The National Patient Safety Improvement Programmes (NatPatSIPs)

The National Patient Safety Improvement Programmes (NatPatSIPs) support a culture of safety, continuous learning and sustainable improvement across the healthcare system.

The National Patient Safety Improvement Programmes (NatPatSIPs) are a key part of the NHS Patient Safety Strategy, and collectively form the largest safety initiative in the history of the NHS.

The programme’s aim is to promote safer care and reduce error and harm, so the NHS becomes comparable with the safest health care services in the world by 2025.

The Patient Safety Collaboratives (PSCs) are key delivery partners of the national programmes. PSCs are hosted by Health Innovation Networks, and have expertise in supporting safer care initiatives, working across organisational boundaries, coaching teams, building capability, measuring change and supporting improvement approaches.

They do this by working with all health and care settings, such as maternity units, mental health trusts, care homes and Integrated Care Systems.

At the heart of the work, and underpinning all of the workstreams, the PSCs support:

  • Safer systems of care that reflect continuous learning and improvement i.e. moving a step close to developing a learning system
  • The conditions for a culture of safety to flourish
  • An understanding of learning from errors and excellence
  • The reduction of avoidable harm and variations in safe care delivery
  • Shared improvement learning for the benefit of others
  • Approaches that tackle inequalities in patient safety
  • Safety interventions that provide clear benefits to the workforce

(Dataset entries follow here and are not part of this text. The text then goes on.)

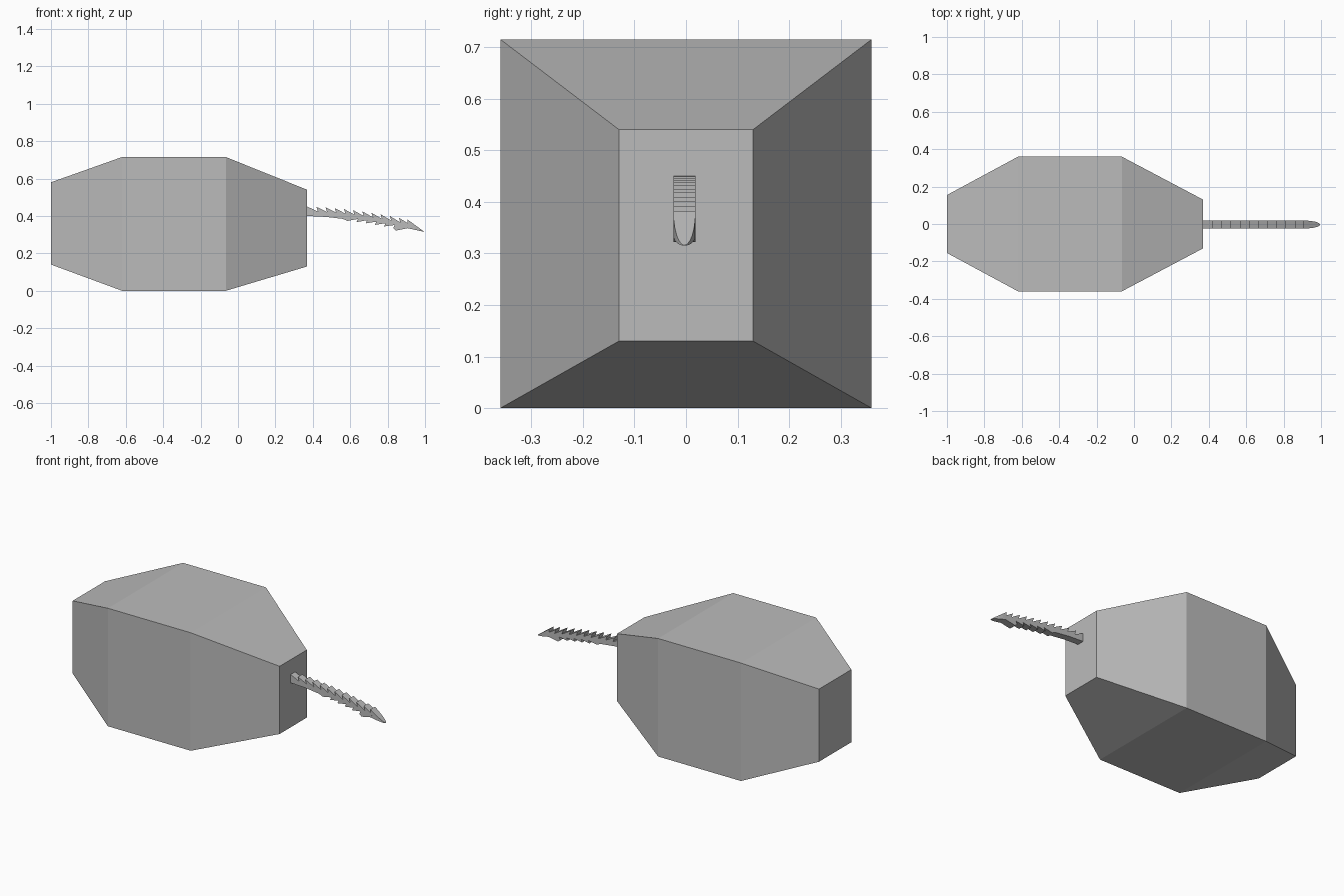
import bpy, math

if "Cube" in bpy.data.objects:
    bpy.data.objects.remove(bpy.data.objects["Cube"])

grey = bpy.data.materials.new("stone_grey")
grey.diffuse_color = (0.5, 0.5, 0.5, 1)
grey.use_nodes = True
grey.node_tree.nodes["Principled BSDF"].inputs["Base Color"].default_value = grey.diffuse_color


def make(name, verts, faces):
    me = bpy.data.meshes.new(name)
    me.from_pydata(verts, [], faces)
    me.materials.append(grey)
    ob = bpy.data.objects.new(name, me)
    bpy.context.collection.objects.link(ob)
    return ob


def box_loft(name, sections, yc=0.0):
    """Rectangular sections (x, half width, z low, z high) joined along x."""
    verts, faces = [], []
    for x, w, lo, hi in sections:
        verts += [(x, yc - w, lo), (x, yc + w, lo), (x, yc + w, hi), (x, yc - w, hi)]
    for s in range(len(sections) - 1):
        a = s * 4
        for i in range(4):
            j = (i + 1) % 4
            faces.append((a + j, a + i, a + 4 + i, a + 4 + j))
    n = len(verts)
    faces += [(0, 1, 2, 3), (n - 1, n - 2, n - 3, n - 4)]
    return make(name, verts, faces)


# Faceted body
box_loft("body", [(-1.0, 0.155, 0.14, 0.58), (-0.62, 0.36, 0.0, 0.715),
                  (-0.065, 0.36, 0.0, 0.715), (0.37, 0.13, 0.13, 0.54)])


# Barbed spike: saw-toothed side profile following a drooping curve
def top(x):
    return 0.45 - 0.07 * ((x - 0.37) / 0.54) ** 1.7


step, count, half, yc = 0.049, 11, 0.0215, -0.003
upper, lower = [], []
for k in range(count):
    x = 0.37 + k * step
    upper += [(x, top(x)), (x + step + 0.008, top(x + step) - 0.025)]
for x in (0.37, 0.47, 0.56):
    lower.append((x, top(x) - 0.05 - 0.1 * (x - 0.37) ** 2))
for k in range(6):
    x = 0.585 + k * step
    lower += [(x, top(x) - 0.062), (x + step + 0.008, top(x + step) - 0.045)]
lower = [p for p in lower if p[0] < 0.86]
profile = lower + [(0.845, 0.322), (0.91, 0.335)] + upper[::-1]
n = len(profile)
verts = [(x, yc - half, z) for x, z in profile] + [(x, yc + half, z) for x, z in profile]
faces = [tuple(range(n)), tuple(range(2 * n - 1, n - 1, -1))]
faces += [((i + 1) % n, i, n + i, n + (i + 1) % n) for i in range(n)]
make("barbed_spike", verts, faces)

# Rounded tapering tip
tip = []
for i in range(7):
    t = math.sin(math.pi / 2 * i / 6)
    w = half * max(math.sqrt(1 - t * t), 0.03)
    tip.append((0.905 + 0.09 * t, w, 0.335 - 0.02 * t, 0.382 - 0.066 * t))
box_loft("spike_tip", tip, yc)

Key enablers for the NatPatSIPs

The delivery of the safety improvement programmes is shaped by the following key enablers:

  • Addressing inequalities: understand local health inequalities to ensure selected interventions improve the lives of those with the worst health outcomes.
  • Patient and carer co-design: employ a co-production approach with patients, carers and service users who represent the diversity of the population served.
  • Safety culture: use safety culture insights to inform quality improvement approaches.
  • Patient safety networks: coordinate and facilitate patient safety networks to provide the sub-regional delivery architecture for improvement.
  • Clinical leadership: identify and nurture clinical leadership to lead improvement through the networks
  • Building QI capacity and capability: use the Institute for Healthcare Improvement’s (IHI) dosing approach to build quality improvement capacity and capability.
  • Measurement: develop a robust measurement plan including relevant process, balancing and outcomes metrics, using the IHI’s Model for Improvement.
  • Improvement and innovation pipeline: undertake horizon-scanning and prioritisation to inform future national workstreams.

Patient safety in the East of England

You can find out more about our work in each of the safety improvement programmes across the region below:

Pregnant mum maternity
Maternity and Neonatal Safety Improvement Programme (MatNeoSIP)

The MatNeoSIP aims to reduce the rate of stillbirths, neonatal death and brain injuries occurring during or soon after birth by 50% by 2025.

Find out more…

Healthcare assistant putting on mask
The System Safety Improvement Programme (SSIP)

The aim of the programme is to create optimal conditions for patient safety improvement to flourish through working closely with integrated care systems (ICSs).

Find out more…

Pills, tablets and medicine
Medicines Safety Improvement Programme (MedSIP)

MedSIP aims to reduce severe avoidable medication-related harm by 50% by March 2024.

Find out more…

National Patient Safety Improvement Programmes (NatPatSIPs) driver diagram

NatPatSIP PSC driver diagram 22-23

Caroline Angel Health Innovation East Director of Patient Safety
Get in touch

For more information, please contact Caroline Angel, Director of Patient Safety at Health Innovation East on

Share your idea

Do you have a great idea that could deliver meaningful change in the real world?

Get involved